Retype all the entries word for word, but omit the pictures.

**Available records**:

------------------------------------------------------------

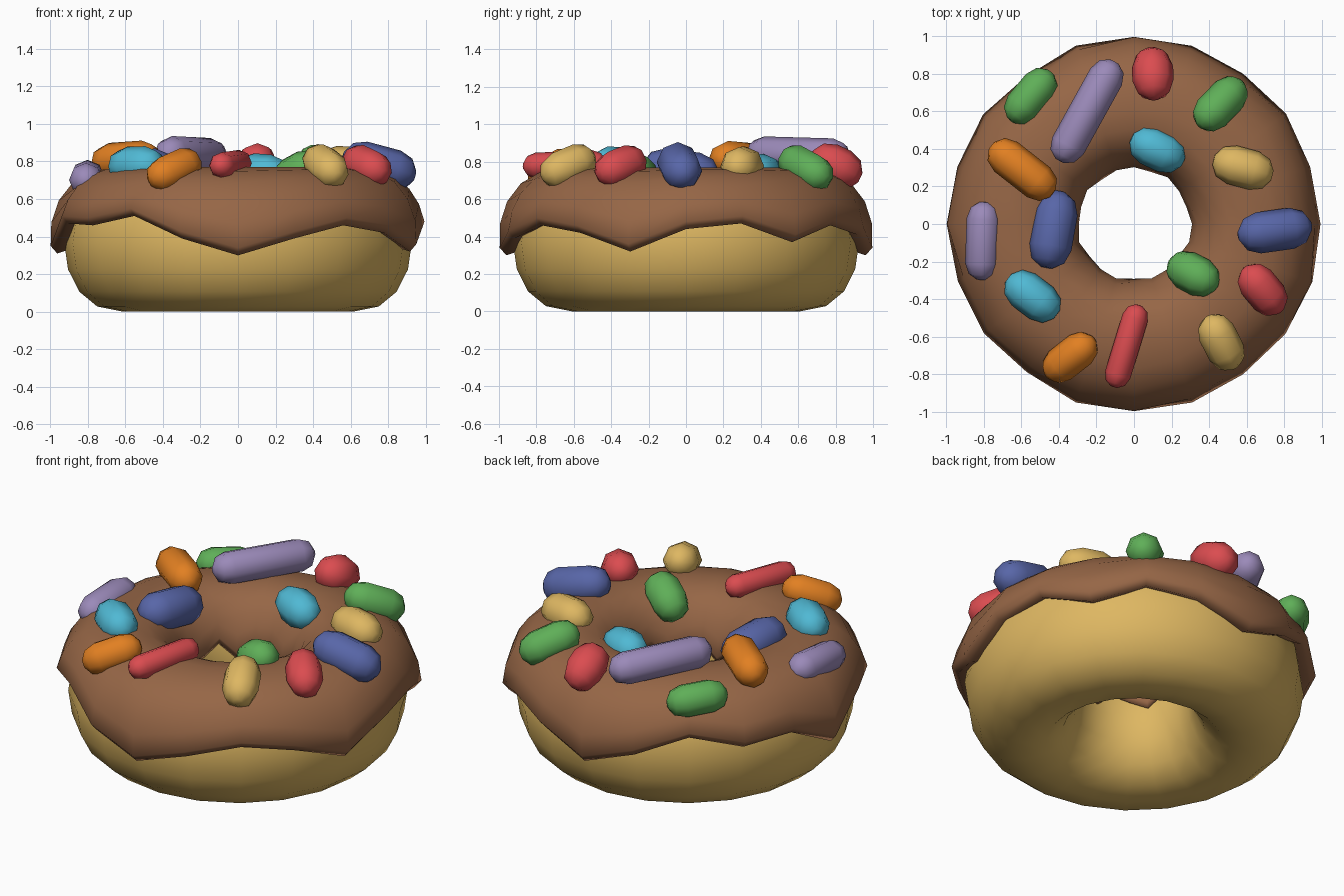
import bpy, bmesh, math
from mathutils import Vector

if "Cube" in bpy.data.objects:
    bpy.data.objects.remove(bpy.data.objects["Cube"])

SIDES = 20


def material(name, rgb):
    m = bpy.data.materials.new(name)
    lin = [((c / 255 + 0.055) / 1.055) ** 2.4 for c in rgb]
    m.diffuse_color = (*lin, 1)
    m.use_nodes = True
    m.node_tree.nodes["Principled BSDF"].inputs["Base Color"].default_value = m.diffuse_color
    return m


MATS = {n: material(n, c) for n, c in {
    "golden": (222, 183, 98), "chocolate": (150, 102, 70), "red": (219, 76, 80),
    "green": (95, 175, 88), "blue": (88, 102, 168), "purple": (155, 138, 185),
    "cyan": (80, 185, 212), "orange": (226, 128, 34)}.items()}


def make(name, grid, mat, close_rows, caps=False):
    """Skin a list of columns (each a list of points) into a smooth mesh."""
    bm = bmesh.new()
    v = [[bm.verts.new(p) for p in col] for col in grid]
    n, k = len(v), len(v[0])
    for i in range(n):
        for j in range(k if close_rows else k - 1):
            a, b = v[i], v[(i + 1) % n]
            bm.faces.new((a[j], b[j], b[(j + 1) % k], a[(j + 1) % k]))
    if caps:
        bm.faces.new([c[0] for c in v])
        bm.faces.new([c[-1] for c in v])
    bmesh.ops.recalc_face_normals(bm, faces=bm.faces)
    for f in bm.faces:
        f.smooth = True
    me = bpy.data.meshes.new(name)
    bm.to_mesh(me)
    bm.free()
    me.materials.append(MATS[mat])
    ob = bpy.data.objects.new(name, me)
    bpy.context.collection.objects.link(ob)
    return ob


def spin(profile, a):
    return [(r * math.cos(a), r * math.sin(a), z) for r, z in profile]


def oval(t, mid, a_in, a_out, zc, b, p):
    """Point of a squarish oval cross-section at angle t (0 = outer side)."""
    c = math.cos(t)
    r = mid + math.copysign(abs(c) ** p, c) * (a_out if c > 0 else a_in)
    return r, zc + b * math.sin(t)


# Dough ring
dough = [oval(2 * math.pi * j / 16, 0.61, 0.30, 0.315, 0.365, 0.365, 0.85) for j in range(16)]
make("dough_ring", [spin(dough, 2 * math.pi * i / SIDES) for i in range(SIDES)], "golden", True)

# Icing with a wavy, dripping edge: height of the outer edge every 18 degrees from +x
EDGE = [.44, .47, .37, .46, .41, .30, .40, .51, .44, .46,
        .31, .47, .46, .51, .39, .30, .39, .46, .42, .32]


def icing_point(t):
    return oval(t, 0.61, 0.32, 0.39, 0.40, 0.37, 0.8)


columns = []
for i, z_out in enumerate(EDGE):
    z_in = 0.45 + 0.05 * math.cos(i * 2.3)
    t0 = math.asin((z_out - 0.36) / 0.37)
    t1 = math.pi - math.asin((z_in - 0.36) / 0.37)
    half = math.pi / 2
    prof = [icing_point(t0 + (half - t0) * j / 5) for j in range(5)]
    prof += [icing_point(half + (t1 - half) * j / 5) for j in range(6)]
    r0, r1 = prof[0][0], prof[-1][0]
    prof = [(0.87, z_out + 0.03), (r0 - 0.035, z_out)] + prof + [(r1 + 0.015, z_in), (0.35, z_in + 0.02)]
    columns.append(spin(prof, 2 * math.pi * i / SIDES))
make("icing", columns, "chocolate", True)


def icing_height(r):
    u = min(abs(r - 0.61) / (0.39 if r > 0.61 else 0.32), 0.99) ** 1.25
    return 0.40 + 0.37 * math.sqrt(1 - u * u)


# Sprinkles: colour, x, y, z, heading in degrees, length seen from above, width
SPRINKLES = [
    ("green", -.55, .68, .715, 50, .34, .19), ("purple", -.25, .60, .835, 61, .61, .19),
    ("red", .10, .80, .775, 93, .29, .22), ("green", .46, .64, .765, 46, .34, .20),
    ("cyan", .125, .395, .735, -25, .31, .21), ("golden", .58, .30, .775, -15, .33, .21),
    ("orange", -.595, .29, .805, -38, .42, .20), ("blue", -.43, -.03, .745, 80, .42, .23),
    ("purple", -.805, -.09, .71, 88, .42, .18), ("cyan", -.54, -.385, .775, -37, .33, .21),
    ("orange", -.34, -.71, .755, 38, .33, .19), ("red", -.04, -.65, .785, 73, .46, .14),
    ("golden", .465, -.63, .775, -63, .32, .20), ("green", .315, -.265, .735, -28, .30, .21),
    ("red", .685, -.35, .775, -50, .31, .20), ("blue", .75, -.035, .775, 8, .40, .22)]


def sprinkle(n, colour, x, y, z, heading, length, width):
    h, r = math.radians(heading), math.hypot(x, y)
    flat = Vector((math.cos(h), math.sin(h), 0))
    # lean along the icing slope
    slope = (icing_height(r + 0.02) - icing_height(r - 0.02)) / 0.04
    slope = max(-0.5, min(0.5, slope)) * (flat.x * x + flat.y * y) / r
    axis = Vector((flat.x, flat.y, slope))
    core = axis * (length / 2 - width / 2)
    axis.normalize()
    side = axis.cross(Vector((0, 0, 1))).normalized()
    up = side.cross(axis)
    rad = width / 2
    cols = []
    for i in range(8):
        a = 2 * math.pi * i / 8
        out = side * math.cos(a) + up * math.sin(a)
        col = []
        for s in (-1, 1):
            ring = [Vector((x, y, z)) + core * s + axis * s * rad * math.sin(math.radians(e))
                    + out * rad * math.cos(math.radians(e)) for e in (75, 40, 0)]
            col += ring if s < 0 else ring[::-1]
        cols.append(col)
    make(f"sprinkle_{n:02d}_{colour}", cols, colour, False, caps=True)


for n, s in enumerate(SPRINKLES, 1):
    sprinkle(n, *s)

------------------------------------------------------------

**Written solution**:
import bpy, bmesh, math
from mathutils import Vector

if "Cube" in bpy.data.objects:
    bpy.data.objects.remove(bpy.data.objects["Cube"])

SIDES = 20


def material(name, rgb):
    m = bpy.data.materials.new(name)
    lin = [((c / 255 + 0.055) / 1.055) ** 2.4 for c in rgb]
    m.diffuse_color = (*lin, 1)
    m.use_nodes = True
    m.node_tree.nodes["Principled BSDF"].inputs["Base Color"].default_value = m.diffuse_color
    return m


MATS = {n: material(n, c) for n, c in {
    "golden": (222, 183, 98), "chocolate": (150, 102, 70), "red": (219, 76, 80),
    "green": (95, 175, 88), "blue": (88, 102, 168), "purple": (155, 138, 185),
    "cyan": (80, 185, 212), "orange": (226, 128, 34)}.items()}


def make(name, grid, mat, close_rows, caps=False):
    """Skin a list of columns (each a list of points) into a smooth mesh."""
    bm = bmesh.new()
    v = [[bm.verts.new(p) for p in col] for col in grid]
    n, k = len(v), len(v[0])
    for i in range(n):
        for j in range(k if close_rows else k - 1):
            a, b = v[i], v[(i + 1) % n]
            bm.faces.new((a[j], b[j], b[(j + 1) % k], a[(j + 1) % k]))
    if caps:
        bm.faces.new([c[0] for c in v])
        bm.faces.new([c[-1] for c in v])
    bmesh.ops.recalc_face_normals(bm, faces=bm.faces)
    for f in bm.faces:
        f.smooth = True
    me = bpy.data.meshes.new(name)
    bm.to_mesh(me)
    bm.free()
    me.materials.append(MATS[mat])
    ob = bpy.data.objects.new(name, me)
    bpy.context.collection.objects.link(ob)
    return ob


def spin(profile, a):
    return [(r * math.cos(a), r * math.sin(a), z) for r, z in profile]


def oval(t, mid, a_in, a_out, zc, b, p):
    """Point of a squarish oval cross-section at angle t (0 = outer side)."""
    c = math.cos(t)
    r = mid + math.copysign(abs(c) ** p, c) * (a_out if c > 0 else a_in)
    return r, zc + b * math.sin(t)


# Dough ring
dough = [oval(2 * math.pi * j / 16, 0.61, 0.30, 0.315, 0.365, 0.365, 0.85) for j in range(16)]
make("dough_ring", [spin(dough, 2 * math.pi * i / SIDES) for i in range(SIDES)], "golden", True)

# Icing with a wavy, dripping edge: height of the outer edge every 18 degrees from +x
EDGE = [.44, .47, .37, .46, .41, .30, .40, .51, .44, .46,
        .31, .47, .46, .51, .39, .30, .39, .46, .42, .32]


def icing_point(t):
    return oval(t, 0.61, 0.32, 0.39, 0.40, 0.37, 0.8)


columns = []
for i, z_out in enumerate(EDGE):
    z_in = 0.45 + 0.05 * math.cos(i * 2.3)
    t0 = math.asin((z_out - 0.36) / 0.37)
    t1 = math.pi - math.asin((z_in - 0.36) / 0.37)
    half = math.pi / 2
    prof = [icing_point(t0 + (half - t0) * j / 5) for j in range(5)]
    prof += [icing_point(half + (t1 - half) * j / 5) for j in range(6)]
    r0, r1 = prof[0][0], prof[-1][0]
    prof = [(0.87, z_out + 0.03), (r0 - 0.035, z_out)] + prof + [(r1 + 0.015, z_in), (0.35, z_in + 0.02)]
    columns.append(spin(prof, 2 * math.pi * i / SIDES))
make("icing", columns, "chocolate", True)


def icing_height(r):
    u = min(abs(r - 0.61) / (0.39 if r > 0.61 else 0.32), 0.99) ** 1.25
    return 0.40 + 0.37 * math.sqrt(1 - u * u)


# Sprinkles: colour, x, y, z, heading in degrees, length seen from above, width
SPRINKLES = [
    ("green", -.55, .68, .715, 50, .34, .19), ("purple", -.25, .60, .835, 61, .61, .19),
    ("red", .10, .80, .775, 93, .29, .22), ("green", .46, .64, .765, 46, .34, .20),
    ("cyan", .125, .395, .735, -25, .31, .21), ("golden", .58, .30, .775, -15, .33, .21),
    ("orange", -.595, .29, .805, -38, .42, .20), ("blue", -.43, -.03, .745, 80, .42, .23),
    ("purple", -.805, -.09, .71, 88, .42, .18), ("cyan", -.54, -.385, .775, -37, .33, .21),
    ("orange", -.34, -.71, .755, 38, .33, .19), ("red", -.04, -.65, .785, 73, .46, .14),
    ("golden", .465, -.63, .775, -63, .32, .20), ("green", .315, -.265, .735, -28, .30, .21),
    ("red", .685, -.35, .775, -50, .31, .20), ("blue", .75, -.035, .775, 8, .40, .22)]


def sprinkle(n, colour, x, y, z, heading, length, width):
    h, r = math.radians(heading), math.hypot(x, y)
    flat = Vector((math.cos(h), math.sin(h), 0))
    # lean along the icing slope
    slope = (icing_height(r + 0.02) - icing_height(r - 0.02)) / 0.04
    slope = max(-0.5, min(0.5, slope)) * (flat.x * x + flat.y * y) / r
    axis = Vector((flat.x, flat.y, slope))
    core = axis * (length / 2 - width / 2)
    axis.normalize()
    side = axis.cross(Vector((0, 0, 1))).normalized()
    up = side.cross(axis)
    rad = width / 2
    cols = []
    for i in range(8):
        a = 2 * math.pi * i / 8
        out = side * math.cos(a) + up * math.sin(a)
        col = []
        for s in (-1, 1):
            ring = [Vector((x, y, z)) + core * s + axis * s * rad * math.sin(math.radians(e))
                    + out * rad * math.cos(math.radians(e)) for e in (75, 40, 0)]
            col += ring if s < 0 else ring[::-1]
        cols.append(col)
    make(f"sprinkle_{n:02d}_{colour}", cols, colour, False, caps=True)


for n, s in enumerate(SPRINKLES, 1):
    sprinkle(n, *s)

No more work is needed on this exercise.